Segment Open
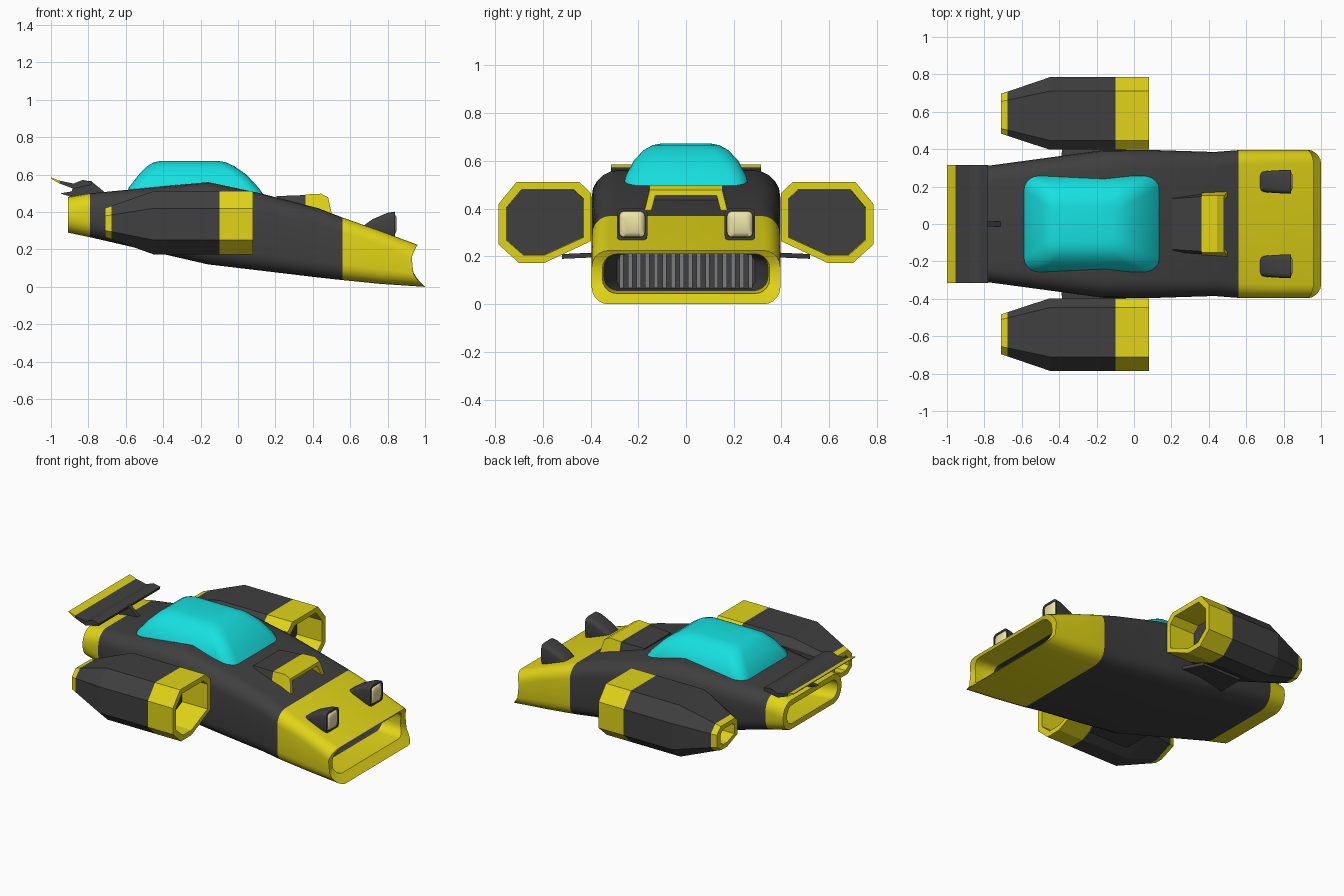
import bpy, bmesh, math

if "Cube" in bpy.data.objects:
    bpy.data.objects.remove(bpy.data.objects["Cube"])


def material(name, rgb):
    m = bpy.data.materials.new(name)
    m.diffuse_color = (*rgb, 1)
    m.use_nodes = True
    m.node_tree.nodes["Principled BSDF"].inputs["Base Color"].default_value = m.diffuse_color
    return m


DARK = material("charcoal", (0.05, 0.05, 0.05))
YELLOW = material("yellow", (0.75, 0.66, 0.008))
CYAN = material("cyan_glass", (0.008, 0.75, 0.75))
LENS = material("lens", (0.85, 0.78, 0.38))
GREY = material("grille_grey", (0.2, 0.2, 0.2))


def loft(name, rings, mats, angle=35):
    """Skin rings of equal length; mats = first cap, each span, last cap (or one material)."""
    if not isinstance(mats, list):
        mats = [mats] * (len(rings) + 1)
    slots = list(dict.fromkeys(mats))
    bm = bmesh.new()
    vs = [[bm.verts.new(p) for p in r] for r in rings]
    n = len(rings[0])
    bm.faces.new(vs[0]).material_index = slots.index(mats[0])
    bm.faces.new(vs[-1]).material_index = slots.index(mats[-1])
    for a, b, m in zip(vs, vs[1:], mats[1:-1]):
        for i in range(n):
            j = (i + 1) % n
            bm.faces.new((a[i], a[j], b[j], b[i])).material_index = slots.index(m)
    bmesh.ops.recalc_face_normals(bm, faces=bm.faces[:])
    me = bpy.data.meshes.new(name)
    bm.to_mesh(me)
    bm.free()
    for m in slots:
        me.materials.append(m)
    if angle:
        me.polygons.foreach_set("use_smooth", [True] * len(me.polygons))
        me.set_sharp_from_angle(angle=math.radians(angle))
    ob = bpy.data.objects.new(name, me)
    bpy.context.collection.objects.link(ob)
    return ob


def rrect(a0, a1, b0, b1, r_low, r_high, n=5):
    """Rounded rectangle outline in 2D."""
    pts = []
    for k, (ca, cb, r) in enumerate(((a1 - r_high, b1 - r_high, r_high), (a0 + r_high, b1 - r_high, r_high),
                                     (a0 + r_low, b0 + r_low, r_low), (a1 - r_low, b0 + r_low, r_low))):
        for i in range(n + 1):
            t = math.pi / 2 * (k + i / n)
            pts.append((ca + r * math.cos(t), cb + r * math.sin(t)))
    return pts


def section(x, w, b, t, rb, rt, n=5, yc=0):
    return [(x, yc + y, z) for y, z in rrect(-w, w, b, t, rb, rt, n)]


def prism(name, profile, y0, y1, mat):
    """Side profile (x, z) pulled along y."""
    return loft(name, [[(x, y, z) for x, z in profile] for y in (y0, y1)], mat, 0)


def nose_x(z):
    return 0.925 + (0.075 * ((0.12 - z) / 0.12) ** 2 if z < 0.12 else 0.035 * ((z - 0.12) / 0.105) ** 2)


def nose_section(*args):
    return [(nose_x(z), y, z) for _, y, z in section(0, *args)]


# Fuselage: rear exhaust, hull and concave nose intake in one skin
hull = [
    section(-0.74, 0.24, 0.31, 0.44, 0.055, 0.055),
    section(-0.91, 0.26, 0.325, 0.445, 0.055, 0.055),
    section(-0.91, 0.30, 0.29, 0.48, 0.085, 0.085),
    section(-0.79, 0.31, 0.265, 0.50, 0.085, 0.085),
    section(-0.16, 0.395, 0.12, 0.56, 0.09, 0.11),
    section(0.12, 0.395, 0.087, 0.50, 0.09, 0.10),
    section(0.43, 0.385, 0.05, 0.42, 0.085, 0.09),
    section(0.56, 0.395, 0.036, 0.37, 0.085, 0.08),
    section(0.76, 0.395, 0.016, 0.30, 0.08, 0.07),
    nose_section(0.395, 0.0, 0.225, 0.07, 0.07),
    nose_section(0.35, 0.045, 0.21, 0.06, 0.06),
    section(0.80, 0.345, 0.055, 0.215, 0.06, 0.06),
    section(0.68, 0.29, 0.065, 0.21, 0.04, 0.04),
]
loft("fuselage", hull, [DARK] + [YELLOW] * 3 + [DARK] * 4 + [YELLOW] * 4 + [DARK] * 2)

# Intake grille bars
for i in range(16):
    y = -0.27 + 0.036 * i
    prism(f"grille_bar_{i + 1}", [(0.675, 0.068), (0.70, 0.068), (0.70, 0.215), (0.675, 0.215)],
          y - 0.009, y + 0.009, GREY)

# Cockpit canopy
canopy = [(0.46, -0.60, 0.16, 0.262, 0.07), (0.53, -0.585, 0.11, 0.256, 0.075), (0.60, -0.53, 0.045, 0.22, 0.075),
          (0.645, -0.485, -0.02, 0.178, 0.07), (0.666, -0.45, -0.065, 0.14, 0.06), (0.674, -0.41, -0.11, 0.10, 0.05)]
loft("canopy", [[(x, y, z) for x, y in rrect(x0, x1, -w, w, r, r)] for z, x0, x1, w, r in canopy], CYAN, 50)

# Side engines, headlights and struts, mirrored left and right
OCT = [(0.447, 0.512), (0.71, 0.512), (0.785, 0.42), (0.785, 0.25),
       (0.70, 0.173), (0.593, 0.173), (0.397, 0.265), (0.397, 0.465)]


def pod_ring(x, side, sy=1.0, sz=1.0):
    return [(x, side * (0.588 + (y - 0.588) * sy), 0.345 + (z - 0.345) * sz) for y, z in OCT]


for side, tag in ((1, "left"), (-1, "right")):
    pod = [(-0.10, 0.82, 0.80), (0.08, 0.83, 0.81), (0.08, 1, 1), (-0.10, 1, 1), (-0.45, 1, 1),
           (-0.675, 0.61, 0.53), (-0.71, 0.55, 0.46), (-0.71, 0.37, 0.29), (-0.62, 0.37, 0.29)]
    loft(f"engine_pod_{tag}", [pod_ring(x, side, a, b) for x, a, b in pod],
         [DARK, YELLOW, YELLOW, YELLOW, DARK, DARK, YELLOW, YELLOW, YELLOW, DARK], 0)
    # thin wing strut under each engine
    loft(f"engine_strut_{tag}",
         [[(x0, side * y, z), (x1, side * y, z), (x1, side * y, z + 0.02), (x0, side * y, z + 0.02)]
          for y, x0, x1, z in ((0.30, -0.39, 0.0, 0.20), (0.52, -0.38, -0.10, 0.19))], DARK, 0)
    # headlight housing and lens
    yc = 0.226 * side
    loft(f"headlight_housing_{tag}", [
        section(0.675, 0.052, 0.27, 0.33, 0.02, 0.02, 3, yc),
        section(0.72, 0.058, 0.26, 0.362, 0.025, 0.025, 3, yc),
        section(0.80, 0.063, 0.255, 0.396, 0.025, 0.025, 3, yc),
        section(0.84, 0.064, 0.265, 0.402, 0.025, 0.025, 3, yc),
        section(0.84, 0.054, 0.28, 0.39, 0.02, 0.02, 3, yc),
        section(0.82, 0.054, 0.28, 0.39, 0.02, 0.02, 3, yc)], DARK)
    loft(f"headlight_lens_{tag}", [
        section(0.815, 0.054, 0.28, 0.39, 0.02, 0.02, 3, yc),
        section(0.838, 0.053, 0.281, 0.389, 0.02, 0.02, 3, yc),
        section(0.848, 0.036, 0.30, 0.372, 0.015, 0.015, 3, yc)], LENS, 60)

# Hood scoop: dark rear block with a yellow arch opening forward
loft("scoop_body", [[(x, -w, b), (x, -w + 0.025, t), (x, w - 0.025, t), (x, w, b)]
                    for x, w, b, t in ((0.205, 0.16, 0.44, 0.485), (0.365, 0.172, 0.39, 0.491))], DARK, 0)


def arch(x, x_leg, top, bottom):
    half = [(0.178, bottom, x_leg), (0.152, top, x)]
    inner = [(0.128, top - 0.022, x), (0.150, bottom, x_leg)]
    outer = [(px, y, z) for y, z, px in half] + [(px, -y, z) for y, z, px in half[::-1]]
    return outer + [(px, -y, z) for y, z, px in inner[::-1]] + [(px, y, z) for y, z, px in inner]


loft("scoop_arch", [arch(0.36, 0.36, 0.494, 0.39), arch(0.445, 0.445, 0.498, 0.38),
                    arch(0.482, 0.505, 0.478, 0.375)], YELLOW, 0)

# Rear spoiler with yellow trailing edge and centre support
prism("spoiler_blade", [(-0.955, 0.568), (-0.88, 0.552), (-0.83, 0.572), (-0.78, 0.562),
                        (-0.785, 0.545), (-0.88, 0.525), (-0.955, 0.553)], -0.315, 0.315, DARK)
prism("spoiler_edge", [(-1.0, 0.585), (-0.955, 0.568), (-0.955, 0.553), (-0.998, 0.578)], -0.315, 0.315, YELLOW)
prism("spoiler_support", [(-0.83, 0.565), (-0.785, 0.565), (-0.715, 0.508), (-0.72, 0.48),
                          (-0.86, 0.47), (-0.95, 0.50), (-0.89, 0.51), (-0.88, 0.54)], -0.013, 0.013, DARK)
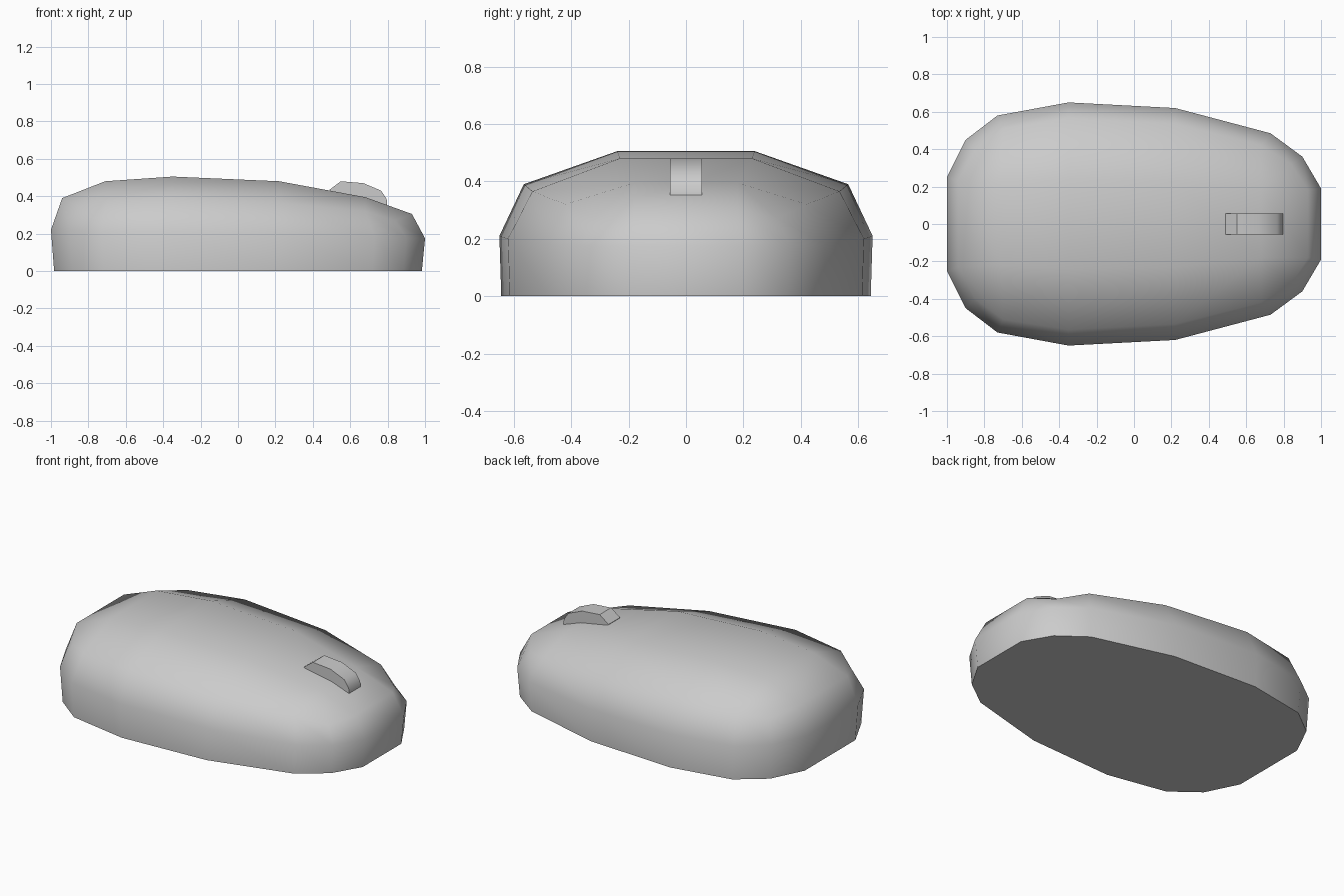
import bpy, bmesh, math

cube = bpy.data.objects.get("Cube")
if cube:
    bpy.data.objects.remove(cube, do_unlink=True)

grey = bpy.data.materials.new("light grey")
grey.use_nodes = True
colour = (0.6, 0.6, 0.6, 1)
grey.diffuse_color = colour
grey.node_tree.nodes["Principled BSDF"].inputs["Base Color"].default_value = colour


def finish(bm, name, angle):
    """Turn a bmesh into a smooth shaded object."""
    bmesh.ops.recalc_face_normals(bm, faces=bm.faces)
    mesh = bpy.data.meshes.new(name)
    bm.to_mesh(mesh)
    bm.free()
    mesh.materials.append(grey)
    obj = bpy.data.objects.new(name, mesh)
    bpy.context.collection.objects.link(obj)
    bpy.ops.object.select_all(action='DESELECT')
    obj.select_set(True)
    bpy.context.view_layer.objects.active = obj
    bpy.ops.object.shade_smooth_by_angle(angle=math.radians(angle))
    return obj


# Half outlines of the shell, from the palm end (-x) to the button end (+x)
rim = [(-1, .25, .22), (-.9, .45, .215), (-.73, .58, .21), (-.35, .65, .21),
       (.22, .62, .2), (.73, .485, .18), (.9, .36, .175), (1, .19, .175)]
shoulder = [(-.94, .23, .39), (-.85, .4, .345), (-.7, .51, .375), (-.35, .565, .39),
            (.22, .535, .365), (.68, .42, .32), (.84, .32, .27), (.93, .18, .305)]
crown = [(-.71, .22, .48), (-.35, .24, .505), (.22, .23, .48), (.68, .18, .395)]
base = [(x * .983, y * .99, 0) for x, y, z in rim]

# Body shell
bm = bmesh.new()


def pair(points):
    """Make the left and right vertices of a half outline."""
    return [[bm.verts.new((x, s * y, z)) for x, y, z in points] for s in (1, -1)]


bases, rims, shoulders, crowns = map(pair, (base, rim, shoulder, crown))

for lower, upper in ((bases, rims), (rims, shoulders)):
    low = lower[0] + lower[1][::-1]
    up = upper[0] + upper[1][::-1]
    for i in range(len(low)):
        j = (i + 1) % len(low)
        bm.faces.new((low[i], low[j], up[j], up[i]))

for sh, cr in zip(shoulders, crowns):
    bm.faces.new((sh[0], sh[1], sh[2], cr[0]))
    bm.faces.new((cr[3], sh[5], sh[6], sh[7]))
    for i in range(3):
        bm.faces.new((sh[i + 2], sh[i + 3], cr[i + 1], cr[i]))

# Middle strip along the top, and the flat underside
left, right = [[sh[0]] + cr + [sh[7]] for sh, cr in zip(shoulders, crowns)]
for i in range(len(left) - 1):
    bm.faces.new((left[i], left[i + 1], right[i + 1], right[i]))
bm.faces.new(bases[0] + bases[1][::-1])
finish(bm, "mouse_body", 60)

# Scroll wheel: a faceted side profile extruded across the body
profile = [(.49, .435), (.55, .48), (.67, .47), (.765, .43), (.795, .385),
           (.797, .35), (.72, .3), (.56, .34)]
bm = bmesh.new()
side = bm.faces.new([bm.verts.new((x, -.056, z)) for x, z in profile])
out = bmesh.ops.extrude_face_region(bm, geom=[side])["geom"]
bmesh.ops.translate(bm, vec=(0, .112, 0),
                    verts=[v for v in out if isinstance(v, bmesh.types.BMVert)])
finish(bm, "scroll_wheel", 40)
Segment Closed
(REQUIRED ACTION): Lines that include the word "canopy" — how many are there in the data? Answer with the number alone.

(FINISHED TASK): 3